There are other packages you can use by the way. Some very good ones that are free. Corel has the advantage of have a ton of support on the forum. But the other packages are excellent. Will let others discuss this with you.

one other thought....XP is no longer being supported by MS. Be very cautious exposing it to the internet at this point. It is ripe for infection and will get worse over time.

Gotta run!


Dan Hintz
06-10-2014, 7:08 PM
Please stop posting at the smallest font size... at my ripe old age, I can't read it without blowing up the screen.

If you want free, go for Paint.NET for raster work and Inkscape for vector. If you want to spend some money and get the quality that goes with it, CorelDraw or Illustrator is the way to go (though I suggest the former as more people here use it, hence you'll get more help when problems crop up).

Mitchell Tutty
06-10-2014, 7:45 PM
Hopefully you're upgrading to a newer computer with a working space bar! :rolleyes:

But all jokes aside, I think Dan is reffering to Paint.NET not Pain.NET. Paint.NET isn't bad in terms of freeware, but you'll be pretty much on your own for learning the software, almost all of the support here will be for CorelDRAW, and for that reason, not even getting into their actual design aspect I have to recommend Corel, even for the price!

Due to that, I found learning Corel a breeze and swear by it now!
So for the price, Corel is still the way to go.

Kev Williams
06-10-2014, 10:08 PM
You don't need to spend $700 on Corel. I just bought X4 a couple of months ago for $75, all legal and it's all I need. (Actually, Corel X was all I've ever needed for what I do)

David Somers
06-10-2014, 10:22 PM

Were you referring to me or to the OP about the font size. I have been using the default. Whatever that is. Happy enough to go up if that would help folks.


Dan Hintz
06-11-2014, 6:02 AM
Were you referring to me or to the OP about the font size. I have been using the default. Whatever that is. Happy enough to go up if that would help folks.

The OP... the first few posts of his were at the smallest font size allowed by the forum software.

Bert Kemp
06-12-2014, 8:38 AM
I agree with Kev I found a legal copy of x5 on Amazon I think I paid $80, it will do all I need to ever do and I'll never use or learn all it has to offer.

Joe Hillmann
06-12-2014, 12:30 PM
I would suggest looking on ebay and finding an older copy of CorelDraw. I am still using Corel 11 and it suites my needs, of course I have never used a newer version so they are probably much better but 11 gets me by.

Rich Ebner
06-12-2014, 4:00 PM
Sorry about the font size and space bar.

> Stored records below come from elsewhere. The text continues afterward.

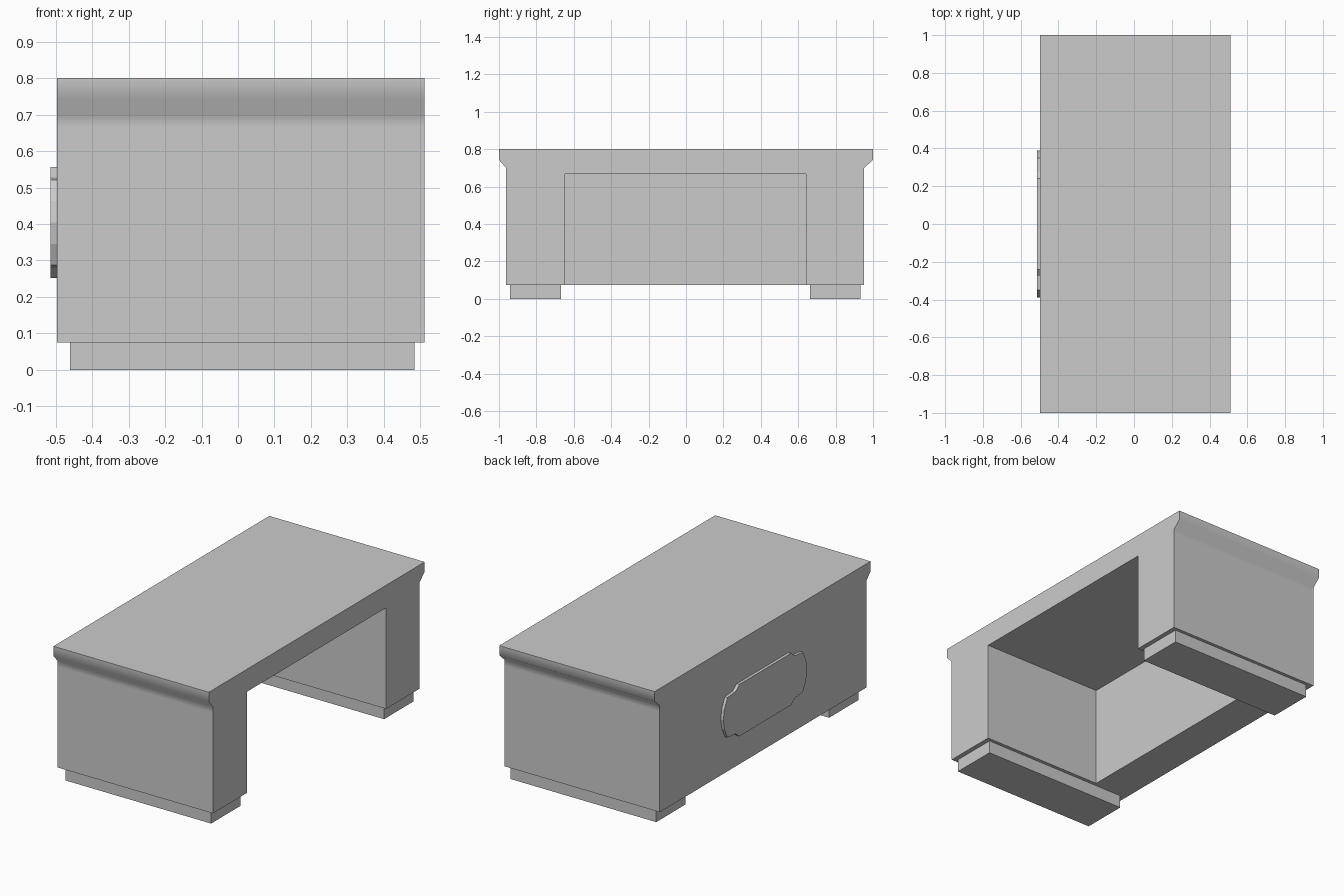
import bpy, bmesh, math

if "Cube" in bpy.data.objects:
    bpy.data.objects.remove(bpy.data.objects["Cube"])

YC = -0.003  # tiny side offset of everything under the top


def prism(name, profile, x0, x1):
    """Extrude a closed (y, z) outline along x."""
    bm = bmesh.new()
    face = bm.faces.new([bm.verts.new((x0, y, z)) for y, z in profile])
    ext = bmesh.ops.extrude_face_region(bm, geom=[face])
    verts = [g for g in ext["geom"] if isinstance(g, bmesh.types.BMVert)]
    bmesh.ops.translate(bm, verts=verts, vec=(x1 - x0, 0, 0))
    bmesh.ops.recalc_face_normals(bm, faces=bm.faces[:])
    me = bpy.data.meshes.new(name)
    bm.to_mesh(me)
    bm.free()
    ob = bpy.data.objects.new(name, me)
    bpy.context.collection.objects.link(ob)
    return ob


def box(name, x0, x1, y0, y1, z0, z1):
    return prism(name, [(y0, z0), (y1, z0), (y1, z1), (y0, z1)], x0, x1)


def activate(ob):
    bpy.ops.object.select_all(action='DESELECT')
    ob.select_set(True)
    bpy.context.view_layer.objects.active = ob


# Desk body: straight sides flaring out to the overhanging top
half = [(0.956, 0.075), (0.956, 0.665), (0.956, 0.70), (1.0, 0.743), (1.0, 0.80)]
left = [(-y + (2 * YC if y < 1 else 0), z) for y, z in reversed(half)]
right = [(y + (YC if y < 1 else 0), z) for y, z in half]
left = [(max(y, -1.0), z) for y, z in left]
body = prism("desk_body", right + left, -0.497, 0.511)

# Knee space, open to the seat side and to the floor
cutter = box("knee_space_cutter", -0.27, 0.8, YC - 0.645, YC + 0.645, -0.1, 0.668)
cutter.hide_render = True
mod = body.modifiers.new("knee_space", 'BOOLEAN')
mod.operation = 'DIFFERENCE'
mod.solver = 'EXACT'
mod.object = cutter
activate(body)
bpy.ops.object.modifier_apply(modifier=mod.name)
bpy.data.objects.remove(cutter)
bpy.ops.object.shade_smooth_by_angle(angle=math.radians(50))

# Plinth feet, inset under each pedestal
for side, label in ((-1, "left"), (1, "right")):
    ys = sorted((side * 0.665 + YC, side * 0.937 + YC))
    box(f"{label}_foot", -0.461, 0.484, ys[0], ys[1], 0.0, 0.075)

# Plaque on the modesty panel: stepped corners and bowed ends
edge = [(0.24, 0.252), (0.275, 0.28), (0.35, 0.287), (0.378, 0.345), (0.388, 0.404),
        (0.378, 0.463), (0.35, 0.521), (0.275, 0.528), (0.24, 0.556)]
prism("front_plaque", edge + [(-y, z) for y, z in reversed(edge)], -0.514, -0.497)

I was typing in word and cut and paste not looking at how it looked on the thread. Iíll pay more attention from now on. I guess thatís the problem with multi-tasking while at my real job. I will update my profile as soon as I post this.
I did purchase a new computer and should get it on Friday. Windows 8 and Office package. CorelDraw seems to be the most popular and what Trotec and other laser companies recommend, which why I was thinking about going that direction.
Iíll look on eBay and Amazon. I think the price I was looking at was X7 but I saw the price and thought it may be a little much for me at this stage.
Like I said Iím just getting started, and though Iíve had some orders, I still have to recoup some of the equipment costs. Iím buying everything outright without taking any loans, which is the reason for the Chinese laser and not a better one.
Like I said earlier, I have a pretty steep learning curve ahead learning the software and how to get a good finish on glass. But, I find it a fun and worthwhile challenge.

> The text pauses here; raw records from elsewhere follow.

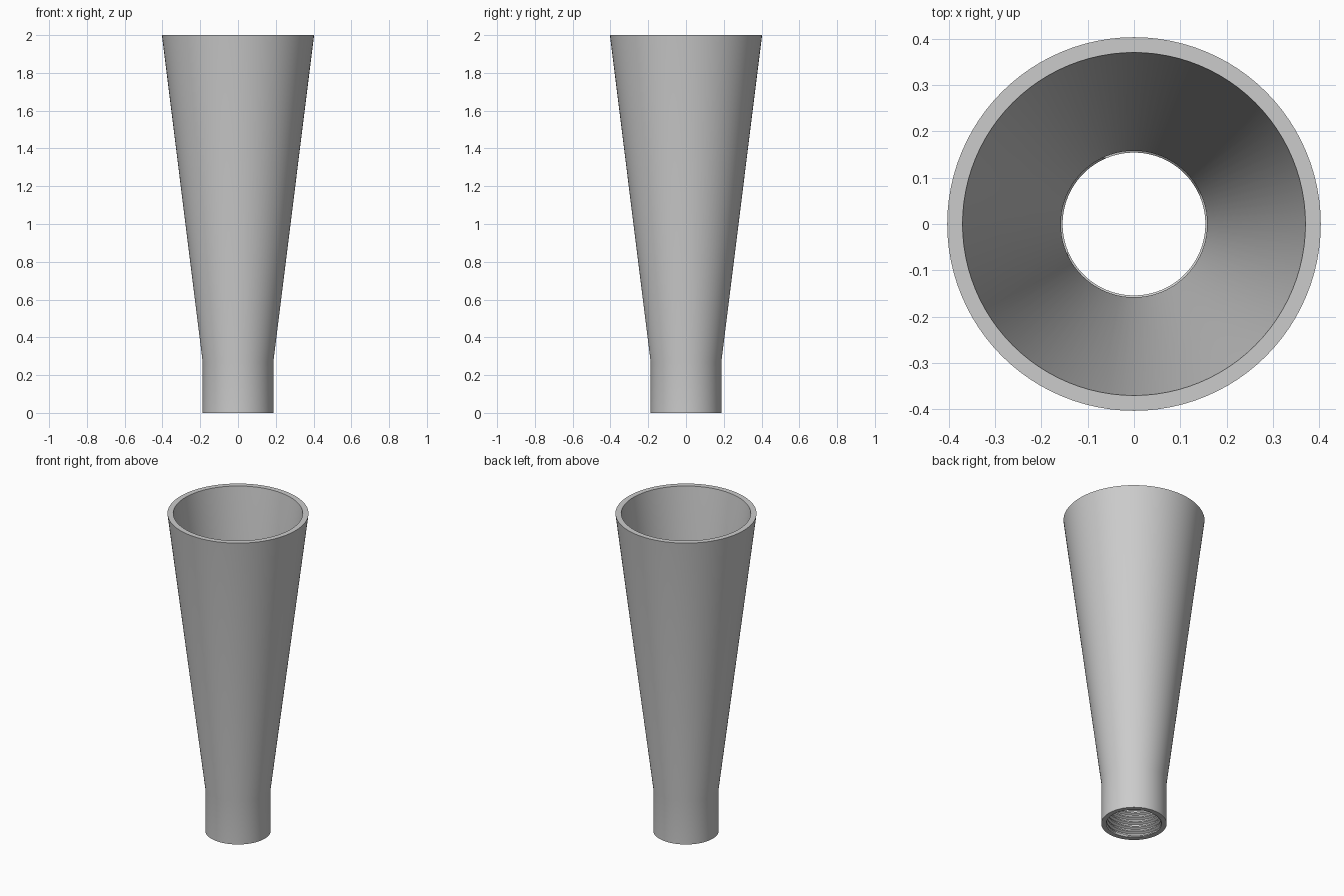
import bpy, bmesh, math

cube = bpy.data.objects.get("Cube")
if cube:
    bpy.data.objects.remove(cube, do_unlink=True)

SEGMENTS = 96
BORE, GROOVE, CREST = 0.158, 0.168, 0.154   # radii inside the socket
THREAD_TOP, PITCH = 0.25, 0.031

grey = bpy.data.materials.new("plain grey")
grey.use_nodes = True
colour = (0.6, 0.6, 0.6, 1)
grey.diffuse_color = colour
grey.node_tree.nodes["Principled BSDF"].inputs["Base Color"].default_value = colour

bm = bmesh.new()


def sweep(rows):
    """Skin a list of rows of points, each running once round the axis."""
    grid = [[bm.verts.new(p) for p in row] for row in rows]
    for low, high in zip(grid, grid[1:]):
        for i in range(SEGMENTS):
            bm.faces.new((low[i], low[i + 1], high[i + 1], high[i]))


def point(r, z, i):
    a = math.tau * i / SEGMENTS
    return (r * math.cos(a), r * math.sin(a), z)


# Tapered wall: bottom rim, socket, flared cone, top rim, inner cone and throat
profile = [(BORE, 0), (0.187, 0), (0.187, 0.27), (0.403, 2),
           (0.37, 2), (BORE, 0.27), (BORE, THREAD_TOP)]
sweep([[point(r, z, i) for i in range(SEGMENTS + 1)] for r, z in profile])

# Screw thread: helical rows trimmed flat at both ends of the socket
turn = [GROOVE, GROOVE, CREST, CREST]
rows = []
for j in range(4 * (int(THREAD_TOP / PITCH) + 3)):
    row = []
    for i in range(SEGMENTS + 1):
        z = (j / 4 - 1 + i / SEGMENTS) * PITCH
        inside = 0 < z < THREAD_TOP
        radius = turn[j % 4] if inside else BORE
        row.append(point(radius, min(max(z, 0), THREAD_TOP), i))
    rows.append(row)
sweep(rows)

bmesh.ops.remove_doubles(bm, verts=bm.verts, dist=0.0002)
bmesh.ops.recalc_face_normals(bm, faces=bm.faces)

mesh = bpy.data.meshes.new("threaded_funnel")
bm.to_mesh(mesh)
bm.free()
mesh.validate()
mesh.materials.append(grey)
funnel = bpy.data.objects.new("threaded_funnel", mesh)
bpy.context.collection.objects.link(funnel)

bpy.ops.object.select_all(action="DESELECT")
funnel.select_set(True)
bpy.context.view_layer.objects.active = funnel
bpy.ops.object.shade_smooth_by_angle(angle=math.radians(30))
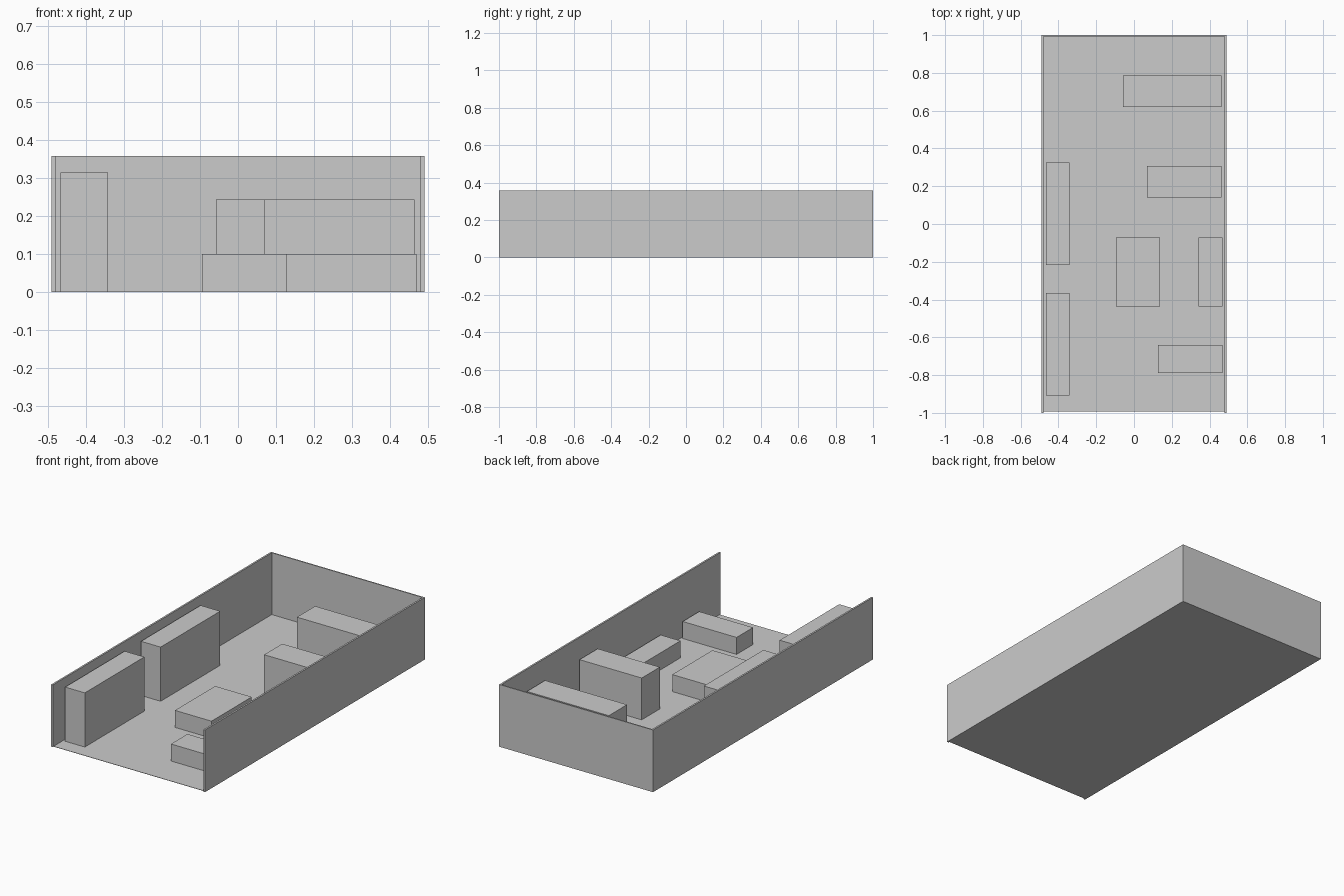
import bpy

if "Cube" in bpy.data.objects:
    bpy.data.objects.remove(bpy.data.objects["Cube"])


def box(name, x, y, z):
    """Axis-aligned box from (min, max) ranges."""
    bpy.ops.mesh.primitive_cube_add(size=1)
    ob = bpy.context.object
    ob.name = name
    ob.location = [(a + b) / 2 for a, b in (x, y, z)]
    ob.scale = [b - a for a, b in (x, y, z)]
    bpy.ops.object.transform_apply(location=False, rotation=False, scale=True)
    return ob


HALF, TOP, T = 0.49, 0.358, 0.01
FLOOR = 0.002

# Room shell, open at the front and top
box("floor", (-HALF + T, HALF - T), (-0.993, 0.993), (0, FLOOR))
box("left_wall", (-HALF, -HALF + T), (-1, 1), (0, TOP))
box("right_wall", (HALF - T, HALF), (-1, 1), (0, TOP))
box("back_wall", (-HALF + T, HALF - T), (0.993, 1), (0, TOP))

# Tall cabinets along the left wall
for i, y in enumerate((-0.907, -0.217)):
    box(f"tall_cabinet_{i + 1}", (-0.466, -0.341), (y, y + 0.542), (FLOOR, 0.314))

# Counters standing out from the right wall
box("back_counter", (-0.058, 0.464), (0.619, 0.785), (FLOOR, 0.243))
box("middle_counter", (0.068, 0.464), (0.141, 0.306), (FLOOR, 0.243))

# Low table and benches
box("low_table", (-0.095, 0.138), (-0.438, -0.072), (FLOOR, 0.1))
box("side_bench", (0.342, 0.468), (-0.438, -0.072), (FLOOR, 0.1))
box("front_bench", (0.126, 0.469), (-0.79, -0.64), (FLOOR, 0.1))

Mitchell Tutty
06-12-2014, 6:52 PM
I started with and am still using X3. The support has been fantastic for it, as well as the design aspect. I'm yet to find something I've needed to design on X3 that I wasn't able to due to a flaw in the program, or lack of software capabilities.

Clark Pace
06-12-2014, 11:01 PM
Design in corel draw, export into laser software.

Don't want to spend $75 right away on corel. Give Inkscape a whirl. I use it on many of my projects, and it's free. For free paint program try. thegimp



Although if you can afford corel draw, even an older version I would do it, as many people here can help you using it. There are good tutorials for the free software also.